A University of California (UC) task force has been formed to determine how to move forward with the institution’s partnership with the Dignity Health system after the organization’s reached an impasse over Dignity Health’s religious policies on limiting reproductive healthcare, LGBTQ healthcare, and end of life care.
The expansion of the partnership between UC San Francisco (UCSF) and Dignity, a Catholic hospital system, was previously called off because of the impasse. However, according to The Aggie, the UC system formed the Working Group on Comprehensive Access (WGCA) to determine how to best affiliate with healthcare systems such as Dignity. The task force is meant to create policy recommendations to help ensure the values of the UC system do not conflict with affiliate systems.
However, the WGCA, formed in August 2019, has not been able to reach a consensus so instead it presented two options for moving forward. Option 1 would “allow affiliations to continue with healthcare systems that might deny people care on the basis of the hospital sponsor’s religious doctrine, while the second option would discourage the continued affiliation.

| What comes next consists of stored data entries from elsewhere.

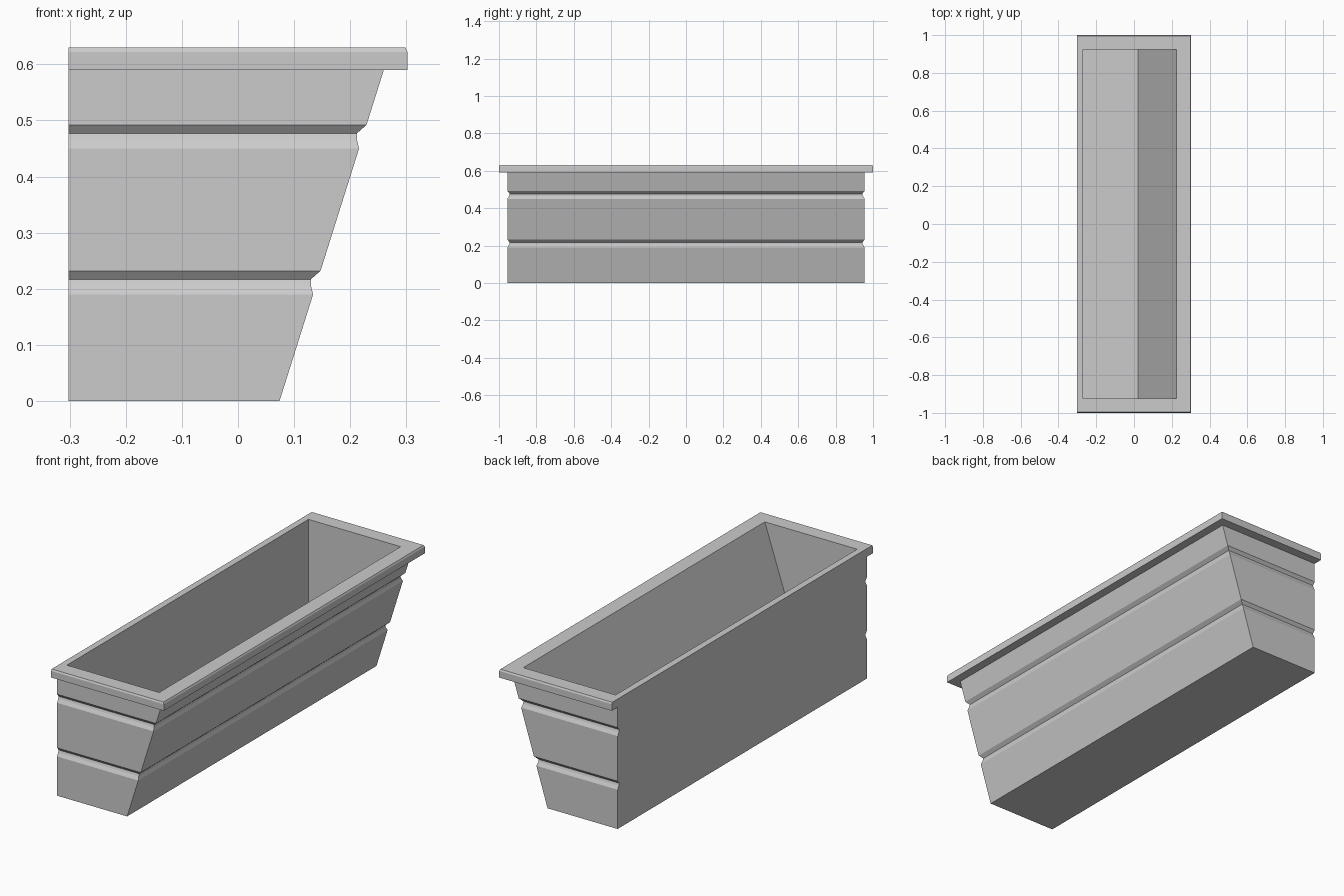
import bpy, bmesh

cube = bpy.data.objects.get("Cube")
if cube:
    bpy.data.objects.remove(cube, do_unlink=True)

# Plain grey finish
grey = bpy.data.materials.new("plain_grey")
grey.use_nodes = True
COLOUR = (0.6, 0.6, 0.6, 1)
grey.diffuse_color = COLOUR
grey.node_tree.nodes["Principled BSDF"].inputs["Base Color"].default_value = COLOUR

BACK = -0.302       # flat wall side
HALF = 0.955        # half length of the body


def front_x(z):
    """Sloping front wall."""
    return 0.074 + 0.315 * z


# Cross-sections as (back x, front x, half length, height)
sections = [(BACK, front_x(0), HALF, 0)]

# Two V-shaped grooves around the front and ends
for base in (0.190, 0.450):
    for rise, inset in ((0, 0), (0.016, 0.009), (0.027, 0.0125), (0.042, 0)):
        z = base + rise
        sections.append((BACK, front_x(z) - inset, HALF - inset, z))

# Overhanging rim with a small top chamfer
sections += [
    (BACK, front_x(0.59), HALF, 0.59),
    (BACK, 0.302, 1.0, 0.59),
    (BACK, 0.302, 1.0, 0.622),
    (BACK, 0.298, 0.996, 0.63),
]

# Hollow inside down to the floor
sections += [
    (-0.27, 0.225, 0.925, 0.63),
    (-0.27, 0.02, 0.925, 0.02),
]

# Loft the rectangular sections into one closed shell
bm = bmesh.new()
rings = []
for back, front, half, z in sections:
    corners = ((back, -half), (front, -half), (front, half), (back, half))
    rings.append([bm.verts.new((x, y, z)) for x, y in corners])
for low, high in zip(rings, rings[1:]):
    for i in range(4):
        j = (i + 1) % 4
        bm.faces.new((low[i], low[j], high[j], high[i]))
bm.faces.new(rings[0][::-1])
bm.faces.new(rings[-1])
bmesh.ops.recalc_face_normals(bm, faces=bm.faces)

mesh = bpy.data.meshes.new("planter_trough")
bm.to_mesh(mesh)
bm.free()
mesh.materials.append(grey)
planter = bpy.data.objects.new("planter_trough", mesh)
bpy.context.collection.objects.link(planter)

Back in April of 2019, a petition opposing UCSF’s proposed expanded affiliation with Dignity Health gained over 1,500 signatures from UCSF’s doctors and hospital staff. The petition stated that the expanded partnership would hurt “the UCSF value of providing equitable care to all of our patients, irrespective of sexual orientation or gender identity.” The petition notes that Dignity’s policies would inhibit doctors to provide their patients with the best health care options available, because of the limitations set by the hospital’s religious doctrine.
Dignity Health and other Catholic hospital systems follow the Ethical and Religious Directives (ERDs) set by the U.S. Conference of Catholic Bishops (USCCB), not by medical professionals. Dignity Health operates by the ERDs at 17 out of 31 of their hospitals. The Aggie explains:
“The ERDs do not allow the prescription of any FDA-approved methods for preventing pregnancy including sterilization, elective abortion; assistive reproductive technology such as in-vitro fertilization (IVF) or the use of a surrogate for pregnancy; gender-affirming care such as hormone replacement therapy or surgery or physician-assisted aid in dying.”
As always with restrictive policies such as these, the most affected parties are women, transgender people, and same-gender couples seeking in vitro fertilization. In 2019, Evan Minton, a transgender man, sued Dignity Health when the hospital canceled his hysterectomy after learning of his gender identity. Minton’s legal team, which includes representation from the ACLU, said that hospitals should not be able to “pick and choose” the care they offer to patients. An appeals court ruled last year that Minton’s case could proceed. The ACLU Foundations of California and the National Health Law Program have an ongoing campaign, “All Care Everywhere,” to challenge the mistreatment vulnerable patients, like transgender people, receive at Catholic hospitals.
Vanessa Jacoby is a member of the WGCA and a doctor specializing in obstetrics and gynecology. She believes the ERDs are clearly discriminatory to women and transgender people. She said of the affiliation:
“When I’m considering a healthcare decision, if one of the harms is discrimination against any group, but in this case discrimination against women and against LGBT people and against transgender patients […] that, to me, overwhelms any potential benefit. I don’t believe UC should violate our anti-discrimination policies, no matter what the potential benefits are.”
The Working Group on Comprehensive Access’ inability to find a way forward for a partnership between the University of California and Dignity Health is but one example of the conflict between religious providers and secular healthcare. Catholic health systems control one in six hospital beds, and are often the only location for treatment in some rural areas. But patients should not have to risk being treated by people who adhere to guidelines from the bishops that, in too many cases, ignore reality. Every patient should be treated according to actual science and medical best practices, an approach the Catholic intellectual tradition which is so focused on reason complementing faith can readily support.
—Melissa Feito, New Ways Ministry, June 17, 2020